Restate word for word the lines that begin the listing and end with the line holding "grey.use_nodes = True".

---*---

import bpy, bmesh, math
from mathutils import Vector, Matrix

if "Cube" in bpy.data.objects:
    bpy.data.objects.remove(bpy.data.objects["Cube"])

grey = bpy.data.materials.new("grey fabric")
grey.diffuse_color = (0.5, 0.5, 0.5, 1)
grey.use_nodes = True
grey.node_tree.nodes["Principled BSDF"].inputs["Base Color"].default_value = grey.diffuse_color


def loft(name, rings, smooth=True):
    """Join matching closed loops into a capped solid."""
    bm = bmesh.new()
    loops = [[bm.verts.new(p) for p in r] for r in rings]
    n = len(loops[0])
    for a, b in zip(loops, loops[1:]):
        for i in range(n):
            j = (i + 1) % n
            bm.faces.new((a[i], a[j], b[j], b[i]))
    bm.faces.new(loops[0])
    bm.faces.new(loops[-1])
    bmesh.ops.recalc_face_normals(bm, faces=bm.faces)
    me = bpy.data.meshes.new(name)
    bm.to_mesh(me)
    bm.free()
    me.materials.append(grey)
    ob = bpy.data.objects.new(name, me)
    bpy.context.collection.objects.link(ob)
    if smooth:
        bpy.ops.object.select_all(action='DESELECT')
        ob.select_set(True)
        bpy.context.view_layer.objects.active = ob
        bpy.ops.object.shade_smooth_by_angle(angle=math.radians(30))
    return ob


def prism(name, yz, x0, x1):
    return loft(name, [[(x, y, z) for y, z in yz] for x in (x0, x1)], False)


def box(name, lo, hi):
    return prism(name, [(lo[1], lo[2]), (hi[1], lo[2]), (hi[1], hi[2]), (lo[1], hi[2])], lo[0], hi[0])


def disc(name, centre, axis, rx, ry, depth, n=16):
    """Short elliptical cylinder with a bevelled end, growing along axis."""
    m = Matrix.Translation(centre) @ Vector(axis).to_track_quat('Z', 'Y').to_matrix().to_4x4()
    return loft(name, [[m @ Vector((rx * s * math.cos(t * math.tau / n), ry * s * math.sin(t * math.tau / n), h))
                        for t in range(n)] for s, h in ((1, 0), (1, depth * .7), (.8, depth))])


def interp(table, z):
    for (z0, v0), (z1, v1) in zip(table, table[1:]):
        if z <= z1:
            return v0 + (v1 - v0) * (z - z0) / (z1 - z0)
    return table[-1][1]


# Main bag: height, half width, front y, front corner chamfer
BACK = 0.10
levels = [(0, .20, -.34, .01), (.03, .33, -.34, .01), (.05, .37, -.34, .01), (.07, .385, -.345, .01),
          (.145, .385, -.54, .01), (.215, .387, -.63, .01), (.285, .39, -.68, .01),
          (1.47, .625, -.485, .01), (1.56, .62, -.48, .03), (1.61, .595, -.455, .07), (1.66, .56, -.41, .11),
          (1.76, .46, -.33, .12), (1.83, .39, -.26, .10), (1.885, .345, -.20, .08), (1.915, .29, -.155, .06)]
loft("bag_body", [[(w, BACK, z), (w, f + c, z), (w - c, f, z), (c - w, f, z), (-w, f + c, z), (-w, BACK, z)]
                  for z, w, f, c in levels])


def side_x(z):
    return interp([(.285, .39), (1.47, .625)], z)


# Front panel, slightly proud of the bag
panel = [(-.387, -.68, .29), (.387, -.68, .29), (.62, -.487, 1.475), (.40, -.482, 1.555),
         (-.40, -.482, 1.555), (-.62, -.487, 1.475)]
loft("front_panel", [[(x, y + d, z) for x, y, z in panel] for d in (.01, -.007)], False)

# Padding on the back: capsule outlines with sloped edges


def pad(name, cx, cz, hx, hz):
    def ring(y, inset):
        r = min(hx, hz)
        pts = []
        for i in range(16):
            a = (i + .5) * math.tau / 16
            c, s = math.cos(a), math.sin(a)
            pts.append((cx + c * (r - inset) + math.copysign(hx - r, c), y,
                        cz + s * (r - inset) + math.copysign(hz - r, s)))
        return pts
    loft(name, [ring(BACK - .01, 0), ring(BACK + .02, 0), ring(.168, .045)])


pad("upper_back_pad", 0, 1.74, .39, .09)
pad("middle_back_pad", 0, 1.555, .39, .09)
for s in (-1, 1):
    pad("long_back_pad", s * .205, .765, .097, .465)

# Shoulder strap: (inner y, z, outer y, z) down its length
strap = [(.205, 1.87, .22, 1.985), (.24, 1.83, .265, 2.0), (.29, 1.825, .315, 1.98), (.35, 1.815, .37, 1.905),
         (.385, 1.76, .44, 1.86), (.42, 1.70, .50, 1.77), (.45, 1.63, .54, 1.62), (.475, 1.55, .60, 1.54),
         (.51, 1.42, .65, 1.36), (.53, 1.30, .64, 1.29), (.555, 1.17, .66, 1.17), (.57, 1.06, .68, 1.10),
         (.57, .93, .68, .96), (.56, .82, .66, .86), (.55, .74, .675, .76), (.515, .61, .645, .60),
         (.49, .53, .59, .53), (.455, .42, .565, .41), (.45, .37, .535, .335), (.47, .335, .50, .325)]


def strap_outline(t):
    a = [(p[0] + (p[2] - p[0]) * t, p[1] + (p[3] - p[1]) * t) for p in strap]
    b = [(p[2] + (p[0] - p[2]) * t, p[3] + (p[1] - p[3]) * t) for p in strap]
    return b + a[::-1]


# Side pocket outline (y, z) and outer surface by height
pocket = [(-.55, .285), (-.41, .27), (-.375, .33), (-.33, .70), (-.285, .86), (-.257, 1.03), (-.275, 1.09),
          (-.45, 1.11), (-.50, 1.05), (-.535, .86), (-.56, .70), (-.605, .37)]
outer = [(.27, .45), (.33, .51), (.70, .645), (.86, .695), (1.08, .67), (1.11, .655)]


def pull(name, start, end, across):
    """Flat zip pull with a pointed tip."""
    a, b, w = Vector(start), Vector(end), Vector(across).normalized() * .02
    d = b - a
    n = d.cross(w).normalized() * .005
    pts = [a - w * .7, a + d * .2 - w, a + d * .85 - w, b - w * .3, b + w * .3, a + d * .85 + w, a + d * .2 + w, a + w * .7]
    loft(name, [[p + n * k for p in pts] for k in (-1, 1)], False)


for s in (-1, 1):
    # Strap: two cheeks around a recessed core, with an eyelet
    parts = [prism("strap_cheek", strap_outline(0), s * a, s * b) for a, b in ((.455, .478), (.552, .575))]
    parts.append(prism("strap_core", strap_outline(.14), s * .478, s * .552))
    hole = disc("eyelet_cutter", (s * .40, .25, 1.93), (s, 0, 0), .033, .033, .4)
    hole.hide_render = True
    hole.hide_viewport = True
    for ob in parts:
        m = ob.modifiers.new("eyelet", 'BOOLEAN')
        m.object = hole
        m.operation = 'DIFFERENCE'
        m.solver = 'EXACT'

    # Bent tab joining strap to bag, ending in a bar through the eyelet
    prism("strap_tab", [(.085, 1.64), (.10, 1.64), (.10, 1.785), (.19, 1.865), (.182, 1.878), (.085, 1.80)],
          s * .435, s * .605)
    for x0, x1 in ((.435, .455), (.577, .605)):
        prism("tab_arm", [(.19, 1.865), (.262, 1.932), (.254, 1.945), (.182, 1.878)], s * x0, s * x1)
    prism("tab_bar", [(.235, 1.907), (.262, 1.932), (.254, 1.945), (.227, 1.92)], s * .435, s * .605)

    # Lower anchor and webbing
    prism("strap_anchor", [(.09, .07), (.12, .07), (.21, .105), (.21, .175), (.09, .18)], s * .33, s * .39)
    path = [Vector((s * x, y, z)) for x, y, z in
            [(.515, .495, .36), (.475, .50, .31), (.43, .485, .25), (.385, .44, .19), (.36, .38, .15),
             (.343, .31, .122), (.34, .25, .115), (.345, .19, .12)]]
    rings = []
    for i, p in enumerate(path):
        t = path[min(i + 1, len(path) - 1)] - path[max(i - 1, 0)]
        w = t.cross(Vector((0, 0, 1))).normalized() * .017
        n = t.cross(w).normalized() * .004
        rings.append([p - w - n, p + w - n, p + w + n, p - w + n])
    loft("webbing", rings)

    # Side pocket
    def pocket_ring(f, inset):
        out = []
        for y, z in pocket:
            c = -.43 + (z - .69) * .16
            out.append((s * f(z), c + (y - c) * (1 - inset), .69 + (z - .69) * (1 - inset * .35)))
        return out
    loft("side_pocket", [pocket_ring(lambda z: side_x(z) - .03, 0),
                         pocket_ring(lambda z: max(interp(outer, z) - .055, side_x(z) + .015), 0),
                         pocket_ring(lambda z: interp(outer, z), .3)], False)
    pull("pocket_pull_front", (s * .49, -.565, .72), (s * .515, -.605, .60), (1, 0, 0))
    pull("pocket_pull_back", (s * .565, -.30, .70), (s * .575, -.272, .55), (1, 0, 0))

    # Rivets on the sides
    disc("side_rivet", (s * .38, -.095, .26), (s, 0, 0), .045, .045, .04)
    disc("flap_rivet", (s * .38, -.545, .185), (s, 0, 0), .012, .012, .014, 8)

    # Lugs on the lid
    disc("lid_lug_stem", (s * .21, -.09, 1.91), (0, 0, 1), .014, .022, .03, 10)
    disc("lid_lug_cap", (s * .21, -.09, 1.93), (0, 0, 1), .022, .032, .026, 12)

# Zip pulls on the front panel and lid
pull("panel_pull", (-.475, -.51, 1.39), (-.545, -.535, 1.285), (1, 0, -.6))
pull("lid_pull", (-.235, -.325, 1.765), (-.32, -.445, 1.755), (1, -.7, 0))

---*---

» **Answer section**:
import bpy, bmesh, math
from mathutils import Vector, Matrix

if "Cube" in bpy.data.objects:
    bpy.data.objects.remove(bpy.data.objects["Cube"])

grey = bpy.data.materials.new("grey fabric")
grey.diffuse_color = (0.5, 0.5, 0.5, 1)
grey.use_nodes = True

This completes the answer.